I’ve been saying this phrase for a few years now (much to the chagrin of my employees), and wholeheartedly believe it: if you’re a business that’s not tapped into technology to help serve your customers or build your products, you will cease to exist in the coming years. Plain and simple.
While this will continue to be true for years to come, I might have to change my tune. Because a new, potentially even bigger change is coming for companies, tech and otherwise. Now, every company will have to be an artificial intelligence company if they want to survive. Think about it — if you as a business leader aren’t prepared to move with the artificial intelligence wave, you and your employees might have their jobs automated before they can react. And that’s the real fear, right?
Allow me to explain.
We’ve entered a historic new economic paradigm, one we haven’t seen since the likes of the Industrial Revolution or the advent of the internet. AI (the ability for machines to perceive external factors and react to them to maximize success) is already getting plenty of play in the media, popular culture, and our government.
But it might come as a surprise that it’s also already changing the nature of some jobs today. When it comes to work that doesn’t require a formal education, programmable robots and algorithms can automate routine jobs: they can pick one apple per second in an orchard; they can stitch military combat pants quicker than human hands; and they can drive cars and deliver packages. Elon Musk, CEO of Tesla and SpaceX, believes that 12-15 percent of the workforce will be unemployed in 20 years, thanks to automated cars.
It’s easy to remain safe on our high horses, though, and assume that our jobs will never be automated. After all, we received college educations, we’re strategic, we work together — surely a robot can’t do that. But robots now outperform human surgeons in low-risk, outpatient surgeries; they’re teaching English to students in Japan and Korea; and RAVN is automating document review faster and more accurately than any human’s capacity. Sounds like we have a lot to worry about, right?
Actually, as history has taught us time and time again, the advent of new technology and the introduction of more efficient processes to workplaces has actually created more jobs than it has destroyed. The power loom created more weaver jobs than were ever around before clothing became a high-volume production, and when the car replaced the buggy, an explosion of new occupations resulted (road pavers, suburban construction, hotels, restaurants, construction, and more).
McKinsey predicts that AI and automation will inject 1.4 percent annual GDP growth worldwide. It’s entirely possible that driverless cars and robots will create more jobs than they destroy.

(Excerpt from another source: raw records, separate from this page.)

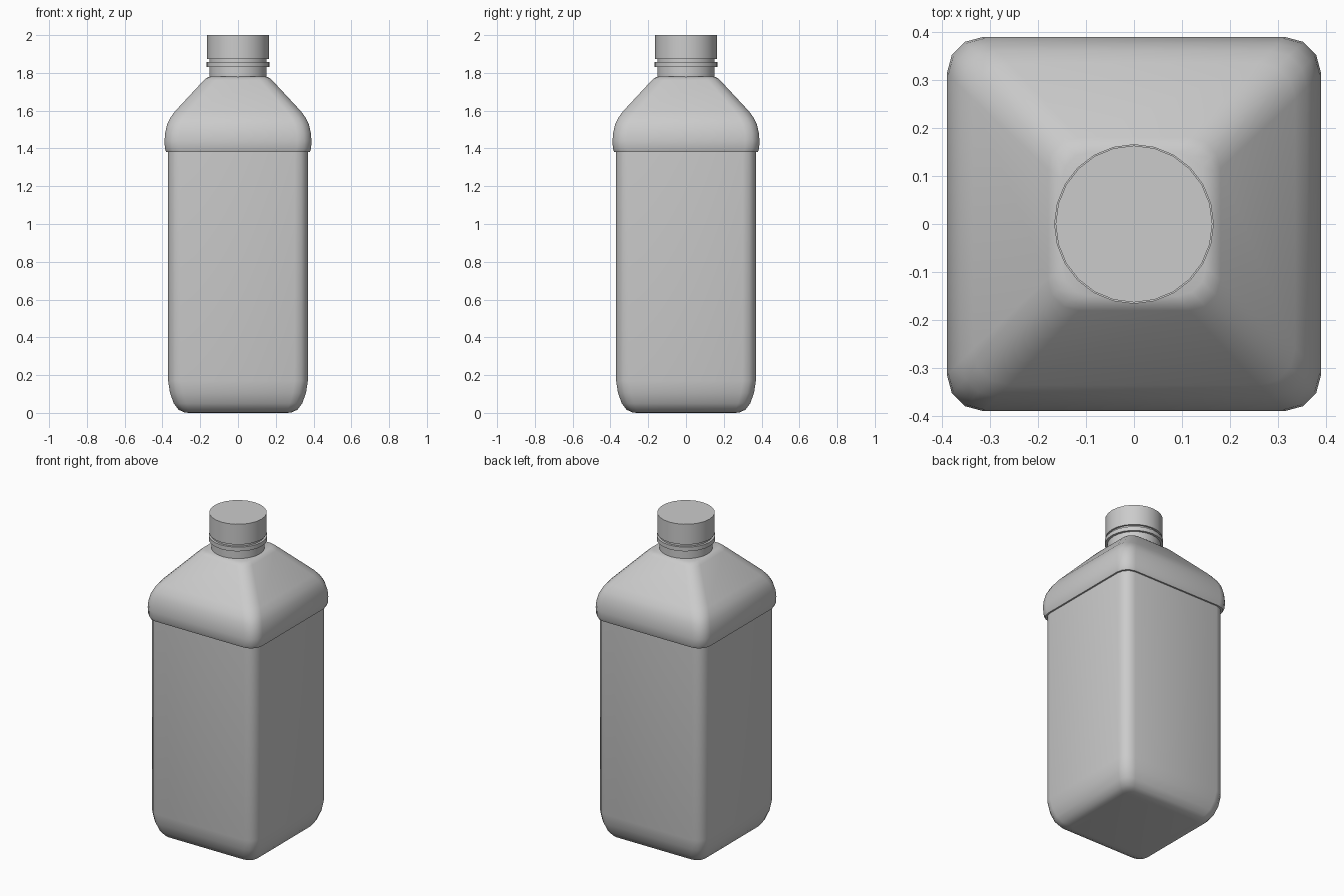
import bpy, bmesh, math

if "Cube" in bpy.data.objects:
    bpy.data.objects.remove(bpy.data.objects["Cube"])


def rounded_square(half, radius, z, steps=3):
    pts = []
    for q in range(4):
        mid = math.pi / 4 + q * math.pi / 2
        cx = math.copysign(half - radius, math.cos(mid))
        cy = math.copysign(half - radius, math.sin(mid))
        for i in range(steps + 1):
            a = (q + i / steps) * math.pi / 2
            pts.append((cx + radius * math.cos(a), cy + radius * math.sin(a), z))
    return pts


def circle(radius, z, sides=24):
    return [(radius * math.cos(2 * math.pi * i / sides),
             radius * math.sin(2 * math.pi * i / sides), z) for i in range(sides)]


def loft(name, sections):
    bm = bmesh.new()
    rings = [[bm.verts.new(p) for p in s] for s in sections]
    n = len(rings[0])
    for a, b in zip(rings, rings[1:]):
        for i in range(n):
            j = (i + 1) % n
            bm.faces.new((a[i], a[j], b[j], b[i]))
    bm.faces.new(rings[0][::-1])
    bm.faces.new(rings[-1])
    mesh = bpy.data.meshes.new(name)
    bm.to_mesh(mesh)
    bm.free()
    ob = bpy.data.objects.new(name, mesh)
    bpy.context.collection.objects.link(ob)
    bpy.ops.object.select_all(action='DESELECT')
    ob.select_set(True)
    bpy.context.view_layer.objects.active = ob
    bpy.ops.object.shade_smooth_by_angle(angle=math.radians(40))
    return ob


# Square bottle with rounded base and flared shoulder: half width, corner radius, z
body = [(0.26, 0.04, 0.0), (0.285, 0.045, 0.003), (0.315, 0.055, 0.017),
        (0.34, 0.065, 0.05), (0.36, 0.07, 0.105), (0.37, 0.07, 0.17),
        (0.37, 0.07, 1.38), (0.38, 0.075, 1.38), (0.387, 0.075, 1.40),
        (0.389, 0.075, 1.44), (0.386, 0.075, 1.48), (0.376, 0.075, 1.525),
        (0.36, 0.075, 1.56), (0.335, 0.075, 1.595), (0.18, 0.065, 1.762),
        (0.168, 0.06, 1.773), (0.15, 0.06, 1.78)]
loft("bottle_body", [rounded_square(*s) for s in body])

# Neck, tamper ring and screw cap
loft("neck", [circle(0.152, 1.76), circle(0.152, 1.89)])
loft("tamper_ring", [circle(0.166, 1.832), circle(0.166, 1.858)])
loft("cap", [circle(0.163, 1.873), circle(0.163, 2.0)])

Instead, we’ll see many jobs become more efficient, with mundane, routine processes eliminated and strategic work left to humans. You could look at it this way: the future isn’t so much being replaced by robots as it is learning to work with (and train) them. But don’t forget that creativity cannot be coded — the hardest skills to hire for already are creativity and leadership, according to PWC.

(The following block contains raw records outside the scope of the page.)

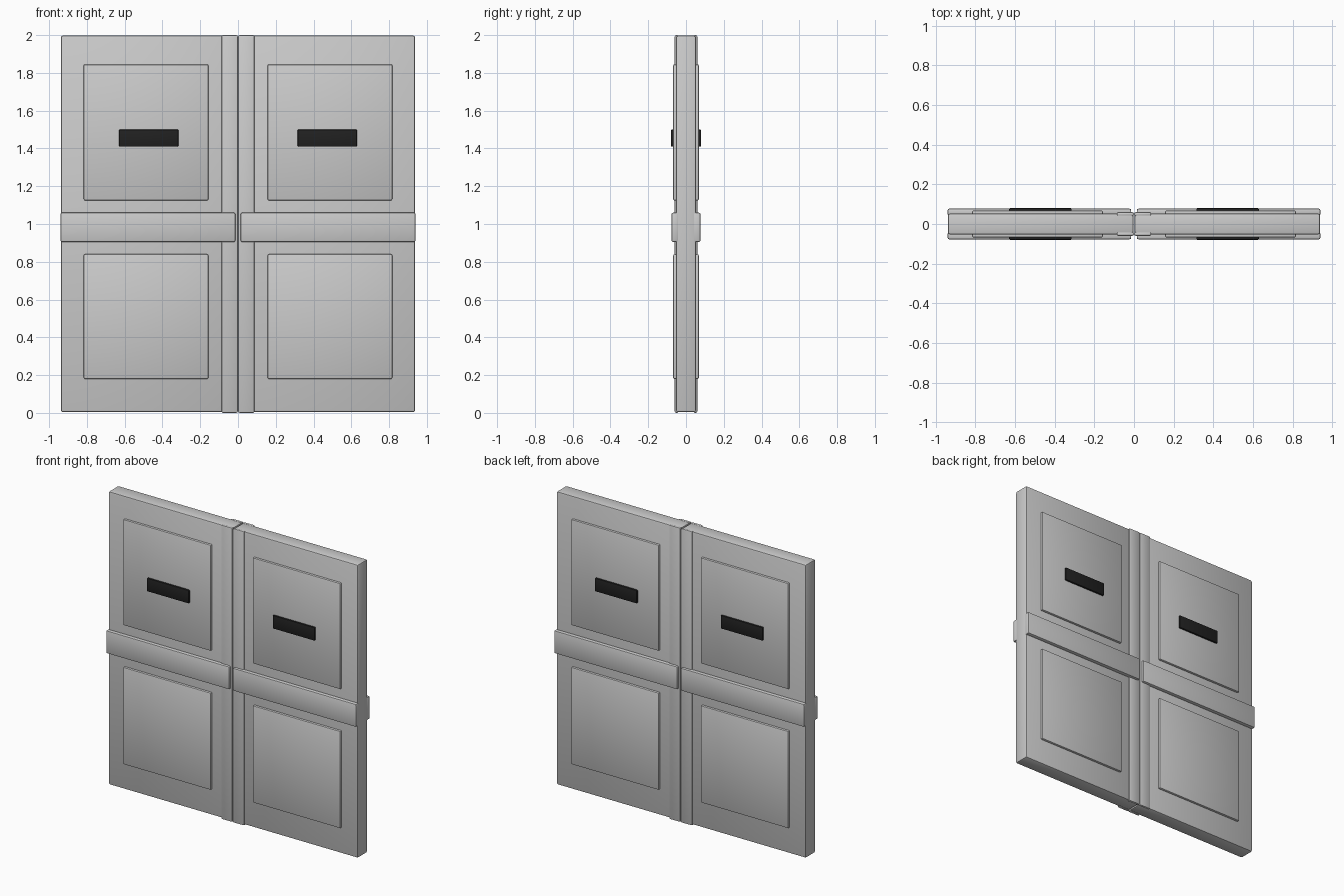
import bpy

if "Cube" in bpy.data.objects:
    bpy.data.objects.remove(bpy.data.objects["Cube"])

dark = bpy.data.materials.new("dark_slot")
dark.diffuse_color = (0.015, 0.015, 0.015, 1)
dark.use_nodes = True
dark.node_tree.nodes["Principled BSDF"].inputs["Base Color"].default_value = dark.diffuse_color


def block(name, x, y, z, bevel, mat=None):
    """Bevelled box spanning the given (min, max) ranges."""
    lo, hi = zip(x, y, z)
    bpy.ops.mesh.primitive_cube_add(size=1, location=[(a + b) / 2 for a, b in zip(lo, hi)])
    ob = bpy.context.object
    ob.name = name
    ob.scale = [b - a for a, b in zip(lo, hi)]
    bpy.ops.object.transform_apply(location=False, rotation=False, scale=True)
    mod = ob.modifiers.new("edge_bevel", 'BEVEL')
    mod.width = bevel
    mod.segments = 2
    bpy.ops.object.modifier_apply(modifier=mod.name)
    bpy.ops.object.shade_smooth_by_angle()
    if mat:
        ob.data.materials.append(mat)
    return ob


# raised details: name, x range, depth range from the centre plane, z range, bevel, material
details = [
    ("upper_panel", (0.157, 0.817), (0.045, 0.068), (1.125, 1.845), 0.007, None),
    ("lower_panel", (0.157, 0.817), (0.045, 0.068), (0.18, 0.84), 0.007, None),
    ("cross_band", (0.014, 0.94), (0.04, 0.077), (0.905, 1.06), 0.008, None),
    ("meeting_strip", (0.001, 0.087), (0.04, 0.06), (0.0, 2.0), 0.008, None),
    ("viewing_slot", (0.315, 0.63), (0.06, 0.08), (1.41, 1.5), 0.005, dark),
]

for side, s in (("left", -1), ("right", 1)):
    def mx(r):
        return tuple(sorted(s * v for v in r))

    # door leaf slab
    block(side + "_door_leaf", mx((0.003, 0.938)), (-0.053, 0.053), (0.005, 1.997), 0.01)

    # details on both faces of the leaf
    for face, f in (("front", -1), ("back", 1)):
        for name, x, y, z, bevel, mat in details:
            block(f"{side}_{face}_{name}", mx(x), tuple(sorted(f * v for v in y)), z, bevel, mat)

This goes especially for recruiters. You’re the ones who can sell candidates on a workplace, plan for new departments, or make critical hires. While AI will help recruiters be more productive and make better decisions, recruiters are still the ones signing on the dotted line. That’s a power that won’t be taken away in the near future, especially by a robot.

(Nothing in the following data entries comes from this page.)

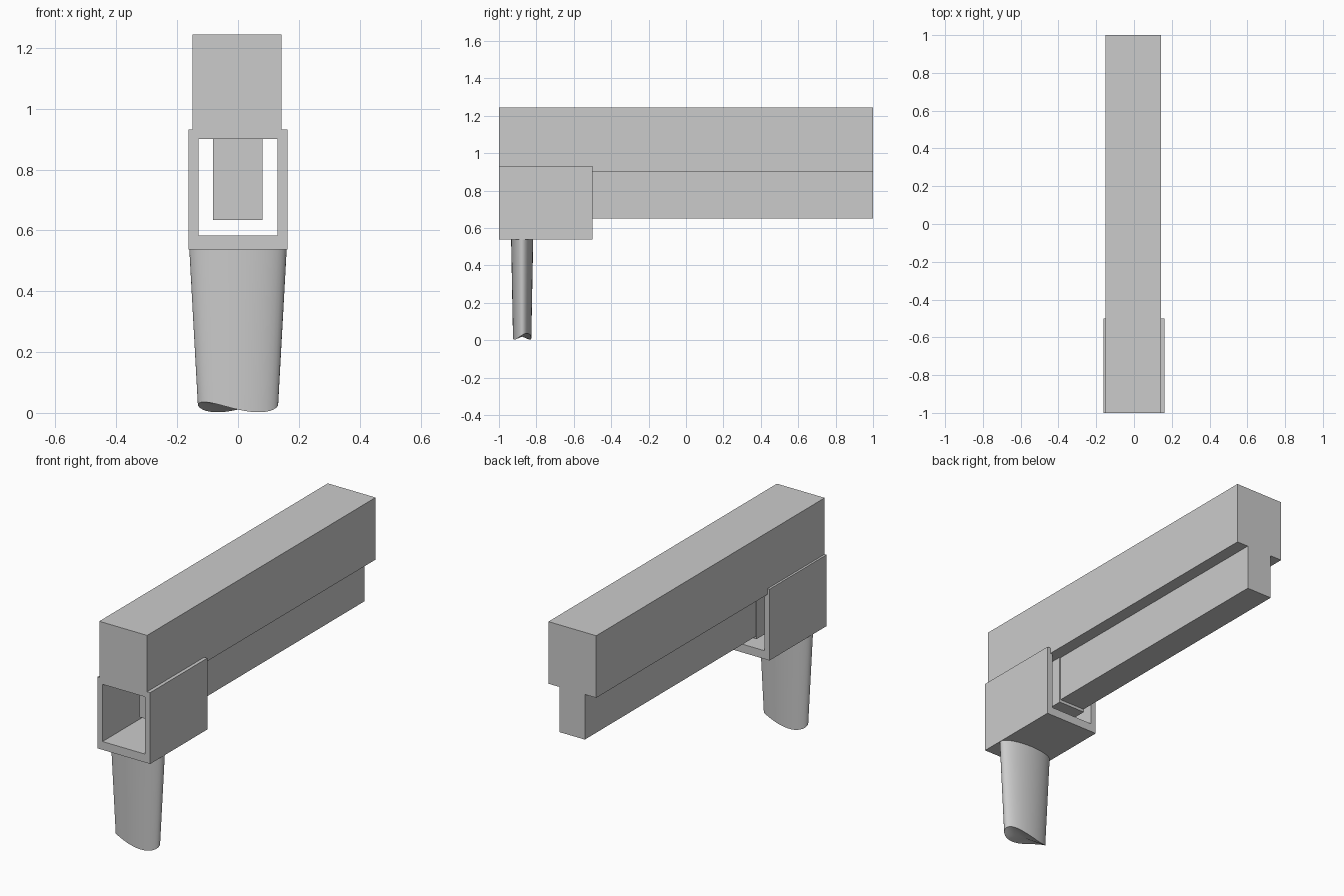
import bpy
import bmesh
from math import sin, cos, tau

cube = bpy.data.objects.get("Cube")
if cube:
    bpy.data.objects.remove(cube, do_unlink=True)

grey = bpy.data.materials.new("plain grey")
grey.use_nodes = True
colour = (0.6, 0.6, 0.6, 1)
grey.diffuse_color = colour
grey.node_tree.nodes["Principled BSDF"].inputs["Base Color"].default_value = colour


def finish(name, bm):
    bmesh.ops.recalc_face_normals(bm, faces=bm.faces)
    mesh = bpy.data.meshes.new(name)
    bm.to_mesh(mesh)
    bm.free()
    mesh.materials.append(grey)
    obj = bpy.data.objects.new(name, mesh)
    bpy.context.collection.objects.link(obj)
    return obj


def extrude_profile(name, profile, y0, y1):
    """Sweep an x-z outline from y0 to y1."""
    bm = bmesh.new()
    front = bm.faces.new([bm.verts.new((x, y0, z)) for x, z in profile])
    swept = bmesh.ops.extrude_face_region(bm, geom=[front], use_keep_orig=True)
    verts = [v for v in swept["geom"] if isinstance(v, bmesh.types.BMVert)]
    bmesh.ops.translate(bm, verts=verts, vec=(0, y1 - y0, 0))
    return finish(name, bm)


def block(name, x0, x1, y0, y1, z0, z1):
    return extrude_profile(name, [(x0, z0), (x1, z0), (x1, z1), (x0, z1)], y0, y1)


# Long upper beam, the rail below it, and the tongue reaching into the sleeve
block("upper_beam", -0.15, 0.143, -1, 1, 0.9, 1.244)
block("lower_rail", -0.08, 0.074, -0.5, 1, 0.65, 0.9)
block("rail_tongue", -0.082, 0.08, -0.745, -0.5, 0.634, 0.9)

# Open sleeve: a channel whose walls are rebated to cradle the beam
outer, inner, floor, shelf, rim = 0.162, 0.13, 0.583, 0.9, 0.932
extrude_profile("sleeve", [
    (-outer, 0.537), (outer, 0.537), (outer, rim), (0.143, rim), (0.143, shelf),
    (inner, shelf), (inner, floor), (-inner, floor), (-inner, shelf),
    (-0.15, shelf), (-0.15, rim), (-outer, rim)], -1, -0.5)

# Tapered oval handle with a twisted, wavy lower end
bm = bmesh.new()
SIDES, CENTRE_Y = 40, -0.876
top, bottom = [], []
for i in range(SIDES):
    t = tau * i / SIDES
    wave = 0.019 + 0.008 * cos(2 * t) + 0.015 * sin(2 * t)
    top.append(bm.verts.new((0.16 * cos(t), CENTRE_Y + 0.059 * sin(t), 0.537)))
    bottom.append(bm.verts.new((0.132 * cos(t), CENTRE_Y + 0.049 * sin(t), wave)))
hub = bm.verts.new((0, CENTRE_Y, 0.019))
bm.faces.new(top)
for i in range(SIDES):
    j = (i + 1) % SIDES
    bm.faces.new((top[i], bottom[i], bottom[j], top[j]))
    bm.faces.new((bottom[i], hub, bottom[j]))
handle = finish("handle", bm)
bpy.ops.object.select_all(action="DESELECT")
handle.select_set(True)
bpy.context.view_layer.objects.active = handle
bpy.ops.object.shade_smooth_by_angle(angle=0.6)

As machines and algorithms help us become more streamlined and make smarter choices, the human side of our jobs will be left to us. We’ll use our intuitions, our experiences, and our team members to build the companies of the future. I hope the robots are ready for us.